◆ **Your instructions**
Copy the records below in full, changing no character.

(Saved data entries)

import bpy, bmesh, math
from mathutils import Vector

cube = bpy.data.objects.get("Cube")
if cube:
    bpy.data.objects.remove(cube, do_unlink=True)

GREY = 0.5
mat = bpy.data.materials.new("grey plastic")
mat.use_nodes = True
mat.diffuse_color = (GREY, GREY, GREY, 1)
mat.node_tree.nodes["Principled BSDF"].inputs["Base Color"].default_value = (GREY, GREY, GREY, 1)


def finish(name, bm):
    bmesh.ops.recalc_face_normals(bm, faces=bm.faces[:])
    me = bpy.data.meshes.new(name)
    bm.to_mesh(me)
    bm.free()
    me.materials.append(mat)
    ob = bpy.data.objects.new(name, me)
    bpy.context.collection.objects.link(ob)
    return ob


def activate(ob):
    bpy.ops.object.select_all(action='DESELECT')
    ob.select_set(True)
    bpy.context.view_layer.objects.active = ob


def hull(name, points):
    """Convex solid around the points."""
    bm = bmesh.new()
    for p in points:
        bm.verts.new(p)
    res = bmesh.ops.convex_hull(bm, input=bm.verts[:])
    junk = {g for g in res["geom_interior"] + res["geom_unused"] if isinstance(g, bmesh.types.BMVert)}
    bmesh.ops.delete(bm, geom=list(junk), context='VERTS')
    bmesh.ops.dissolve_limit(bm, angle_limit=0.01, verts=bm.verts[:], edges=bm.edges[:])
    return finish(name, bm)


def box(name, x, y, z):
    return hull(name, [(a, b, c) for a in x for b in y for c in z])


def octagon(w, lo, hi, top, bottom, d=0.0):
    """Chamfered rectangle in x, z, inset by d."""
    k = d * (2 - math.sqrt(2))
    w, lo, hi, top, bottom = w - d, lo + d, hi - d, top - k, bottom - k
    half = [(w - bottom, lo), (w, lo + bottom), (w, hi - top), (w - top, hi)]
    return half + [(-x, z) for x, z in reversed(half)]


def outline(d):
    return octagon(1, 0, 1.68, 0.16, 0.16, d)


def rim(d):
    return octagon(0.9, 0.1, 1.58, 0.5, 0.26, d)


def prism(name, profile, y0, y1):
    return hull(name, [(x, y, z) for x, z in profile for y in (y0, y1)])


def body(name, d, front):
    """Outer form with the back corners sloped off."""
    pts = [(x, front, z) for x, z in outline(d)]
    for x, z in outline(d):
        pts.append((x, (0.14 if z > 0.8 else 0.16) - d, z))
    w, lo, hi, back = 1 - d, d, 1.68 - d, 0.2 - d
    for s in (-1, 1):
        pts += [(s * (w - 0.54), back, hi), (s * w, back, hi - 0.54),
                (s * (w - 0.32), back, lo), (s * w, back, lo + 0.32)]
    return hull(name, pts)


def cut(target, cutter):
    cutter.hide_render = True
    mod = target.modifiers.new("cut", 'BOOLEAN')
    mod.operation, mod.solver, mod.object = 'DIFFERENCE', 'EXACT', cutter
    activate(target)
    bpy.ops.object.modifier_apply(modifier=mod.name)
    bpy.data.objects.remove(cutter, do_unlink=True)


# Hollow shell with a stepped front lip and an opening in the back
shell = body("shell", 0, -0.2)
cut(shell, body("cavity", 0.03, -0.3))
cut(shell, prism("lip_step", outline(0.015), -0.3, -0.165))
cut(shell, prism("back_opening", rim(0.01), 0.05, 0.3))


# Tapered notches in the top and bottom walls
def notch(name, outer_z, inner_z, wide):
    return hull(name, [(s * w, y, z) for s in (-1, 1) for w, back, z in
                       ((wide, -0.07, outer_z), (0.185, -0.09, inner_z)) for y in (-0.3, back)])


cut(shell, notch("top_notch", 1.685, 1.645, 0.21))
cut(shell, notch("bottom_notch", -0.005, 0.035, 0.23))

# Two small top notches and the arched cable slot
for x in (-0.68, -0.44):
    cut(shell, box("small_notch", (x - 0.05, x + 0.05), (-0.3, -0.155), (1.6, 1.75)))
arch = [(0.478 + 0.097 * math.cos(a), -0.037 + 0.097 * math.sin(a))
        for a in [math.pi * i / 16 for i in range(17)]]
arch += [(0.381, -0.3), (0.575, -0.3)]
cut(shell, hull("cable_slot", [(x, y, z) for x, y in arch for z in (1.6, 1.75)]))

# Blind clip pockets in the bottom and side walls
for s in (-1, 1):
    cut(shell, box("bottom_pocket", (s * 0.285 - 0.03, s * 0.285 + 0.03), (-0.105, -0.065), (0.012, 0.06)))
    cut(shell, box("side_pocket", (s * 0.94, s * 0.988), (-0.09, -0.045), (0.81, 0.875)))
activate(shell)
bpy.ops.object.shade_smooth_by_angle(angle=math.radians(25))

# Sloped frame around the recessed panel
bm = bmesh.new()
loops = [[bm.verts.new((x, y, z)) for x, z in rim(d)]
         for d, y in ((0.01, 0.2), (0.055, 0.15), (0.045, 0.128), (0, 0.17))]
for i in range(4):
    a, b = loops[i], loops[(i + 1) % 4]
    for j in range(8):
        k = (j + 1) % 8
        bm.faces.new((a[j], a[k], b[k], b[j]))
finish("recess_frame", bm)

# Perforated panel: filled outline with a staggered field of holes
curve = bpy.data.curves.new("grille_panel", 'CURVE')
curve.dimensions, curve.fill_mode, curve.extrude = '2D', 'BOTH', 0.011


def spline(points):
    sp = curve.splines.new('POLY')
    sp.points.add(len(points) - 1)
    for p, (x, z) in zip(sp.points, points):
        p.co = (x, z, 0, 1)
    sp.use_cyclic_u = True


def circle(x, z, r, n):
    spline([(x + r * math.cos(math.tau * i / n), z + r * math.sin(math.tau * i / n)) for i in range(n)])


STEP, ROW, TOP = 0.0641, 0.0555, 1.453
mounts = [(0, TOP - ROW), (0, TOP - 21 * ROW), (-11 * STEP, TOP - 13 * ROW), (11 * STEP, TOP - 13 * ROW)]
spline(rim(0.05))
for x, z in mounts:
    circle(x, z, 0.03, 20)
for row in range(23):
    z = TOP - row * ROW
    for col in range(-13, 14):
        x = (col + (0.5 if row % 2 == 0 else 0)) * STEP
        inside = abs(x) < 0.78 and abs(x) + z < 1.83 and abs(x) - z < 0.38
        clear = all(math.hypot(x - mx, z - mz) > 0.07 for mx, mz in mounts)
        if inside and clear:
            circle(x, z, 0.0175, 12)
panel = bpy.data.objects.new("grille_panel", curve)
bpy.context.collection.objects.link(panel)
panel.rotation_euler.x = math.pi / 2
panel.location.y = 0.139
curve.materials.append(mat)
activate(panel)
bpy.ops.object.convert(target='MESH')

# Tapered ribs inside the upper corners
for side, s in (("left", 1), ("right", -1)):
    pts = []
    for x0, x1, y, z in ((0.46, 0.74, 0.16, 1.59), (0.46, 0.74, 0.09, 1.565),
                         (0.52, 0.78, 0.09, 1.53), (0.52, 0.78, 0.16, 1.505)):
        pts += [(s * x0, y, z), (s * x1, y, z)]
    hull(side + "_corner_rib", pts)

◆ **Answer to the exercise**
import bpy, bmesh, math
from mathutils import Vector

cube = bpy.data.objects.get("Cube")
if cube:
    bpy.data.objects.remove(cube, do_unlink=True)

GREY = 0.5
mat = bpy.data.materials.new("grey plastic")
mat.use_nodes = True
mat.diffuse_color = (GREY, GREY, GREY, 1)
mat.node_tree.nodes["Principled BSDF"].inputs["Base Color"].default_value = (GREY, GREY, GREY, 1)


def finish(name, bm):
    bmesh.ops.recalc_face_normals(bm, faces=bm.faces[:])
    me = bpy.data.meshes.new(name)
    bm.to_mesh(me)
    bm.free()
    me.materials.append(mat)
    ob = bpy.data.objects.new(name, me)
    bpy.context.collection.objects.link(ob)
    return ob


def activate(ob):
    bpy.ops.object.select_all(action='DESELECT')
    ob.select_set(True)
    bpy.context.view_layer.objects.active = ob


def hull(name, points):
    """Convex solid around the points."""
    bm = bmesh.new()
    for p in points:
        bm.verts.new(p)
    res = bmesh.ops.convex_hull(bm, input=bm.verts[:])
    junk = {g for g in res["geom_interior"] + res["geom_unused"] if isinstance(g, bmesh.types.BMVert)}
    bmesh.ops.delete(bm, geom=list(junk), context='VERTS')
    bmesh.ops.dissolve_limit(bm, angle_limit=0.01, verts=bm.verts[:], edges=bm.edges[:])
    return finish(name, bm)


def box(name, x, y, z):
    return hull(name, [(a, b, c) for a in x for b in y for c in z])


def octagon(w, lo, hi, top, bottom, d=0.0):
    """Chamfered rectangle in x, z, inset by d."""
    k = d * (2 - math.sqrt(2))
    w, lo, hi, top, bottom = w - d, lo + d, hi - d, top - k, bottom - k
    half = [(w - bottom, lo), (w, lo + bottom), (w, hi - top), (w - top, hi)]
    return half + [(-x, z) for x, z in reversed(half)]


def outline(d):
    return octagon(1, 0, 1.68, 0.16, 0.16, d)


def rim(d):
    return octagon(0.9, 0.1, 1.58, 0.5, 0.26, d)


def prism(name, profile, y0, y1):
    return hull(name, [(x, y, z) for x, z in profile for y in (y0, y1)])


def body(name, d, front):
    """Outer form with the back corners sloped off."""
    pts = [(x, front, z) for x, z in outline(d)]
    for x, z in outline(d):
        pts.append((x, (0.14 if z > 0.8 else 0.16) - d, z))
    w, lo, hi, back = 1 - d, d, 1.68 - d, 0.2 - d
    for s in (-1, 1):
        pts += [(s * (w - 0.54), back, hi), (s * w, back, hi - 0.54),
                (s * (w - 0.32), back, lo), (s * w, back, lo + 0.32)]
    return hull(name, pts)


def cut(target, cutter):
    cutter.hide_render = True
    mod = target.modifiers.new("cut", 'BOOLEAN')
    mod.operation, mod.solver, mod.object = 'DIFFERENCE', 'EXACT', cutter
    activate(target)
    bpy.ops.object.modifier_apply(modifier=mod.name)
    bpy.data.objects.remove(cutter, do_unlink=True)


# Hollow shell with a stepped front lip and an opening in the back
shell = body("shell", 0, -0.2)
cut(shell, body("cavity", 0.03, -0.3))
cut(shell, prism("lip_step", outline(0.015), -0.3, -0.165))
cut(shell, prism("back_opening", rim(0.01), 0.05, 0.3))


# Tapered notches in the top and bottom walls
def notch(name, outer_z, inner_z, wide):
    return hull(name, [(s * w, y, z) for s in (-1, 1) for w, back, z in
                       ((wide, -0.07, outer_z), (0.185, -0.09, inner_z)) for y in (-0.3, back)])


cut(shell, notch("top_notch", 1.685, 1.645, 0.21))
cut(shell, notch("bottom_notch", -0.005, 0.035, 0.23))

# Two small top notches and the arched cable slot
for x in (-0.68, -0.44):
    cut(shell, box("small_notch", (x - 0.05, x + 0.05), (-0.3, -0.155), (1.6, 1.75)))
arch = [(0.478 + 0.097 * math.cos(a), -0.037 + 0.097 * math.sin(a))
        for a in [math.pi * i / 16 for i in range(17)]]
arch += [(0.381, -0.3), (0.575, -0.3)]
cut(shell, hull("cable_slot", [(x, y, z) for x, y in arch for z in (1.6, 1.75)]))

# Blind clip pockets in the bottom and side walls
for s in (-1, 1):
    cut(shell, box("bottom_pocket", (s * 0.285 - 0.03, s * 0.285 + 0.03), (-0.105, -0.065), (0.012, 0.06)))
    cut(shell, box("side_pocket", (s * 0.94, s * 0.988), (-0.09, -0.045), (0.81, 0.875)))
activate(shell)
bpy.ops.object.shade_smooth_by_angle(angle=math.radians(25))

# Sloped frame around the recessed panel
bm = bmesh.new()
loops = [[bm.verts.new((x, y, z)) for x, z in rim(d)]
         for d, y in ((0.01, 0.2), (0.055, 0.15), (0.045, 0.128), (0, 0.17))]
for i in range(4):
    a, b = loops[i], loops[(i + 1) % 4]
    for j in range(8):
        k = (j + 1) % 8
        bm.faces.new((a[j], a[k], b[k], b[j]))
finish("recess_frame", bm)

# Perforated panel: filled outline with a staggered field of holes
curve = bpy.data.curves.new("grille_panel", 'CURVE')
curve.dimensions, curve.fill_mode, curve.extrude = '2D', 'BOTH', 0.011


def spline(points):
    sp = curve.splines.new('POLY')
    sp.points.add(len(points) - 1)
    for p, (x, z) in zip(sp.points, points):
        p.co = (x, z, 0, 1)
    sp.use_cyclic_u = True


def circle(x, z, r, n):
    spline([(x + r * math.cos(math.tau * i / n), z + r * math.sin(math.tau * i / n)) for i in range(n)])


STEP, ROW, TOP = 0.0641, 0.0555, 1.453
mounts = [(0, TOP - ROW), (0, TOP - 21 * ROW), (-11 * STEP, TOP - 13 * ROW), (11 * STEP, TOP - 13 * ROW)]
spline(rim(0.05))
for x, z in mounts:
    circle(x, z, 0.03, 20)
for row in range(23):
    z = TOP - row * ROW
    for col in range(-13, 14):
        x = (col + (0.5 if row % 2 == 0 else 0)) * STEP
        inside = abs(x) < 0.78 and abs(x) + z < 1.83 and abs(x) - z < 0.38
        clear = all(math.hypot(x - mx, z - mz) > 0.07 for mx, mz in mounts)
        if inside and clear:
            circle(x, z, 0.0175, 12)
panel = bpy.data.objects.new("grille_panel", curve)
bpy.context.collection.objects.link(panel)
panel.rotation_euler.x = math.pi / 2
panel.location.y = 0.139
curve.materials.append(mat)
activate(panel)
bpy.ops.object.convert(target='MESH')

# Tapered ribs inside the upper corners
for side, s in (("left", 1), ("right", -1)):
    pts = []
    for x0, x1, y, z in ((0.46, 0.74, 0.16, 1.59), (0.46, 0.74, 0.09, 1.565),
                         (0.52, 0.78, 0.09, 1.53), (0.52, 0.78, 0.16, 1.505)):
        pts += [(s * x0, y, z), (s * x1, y, z)]
    hull(side + "_corner_rib", pts)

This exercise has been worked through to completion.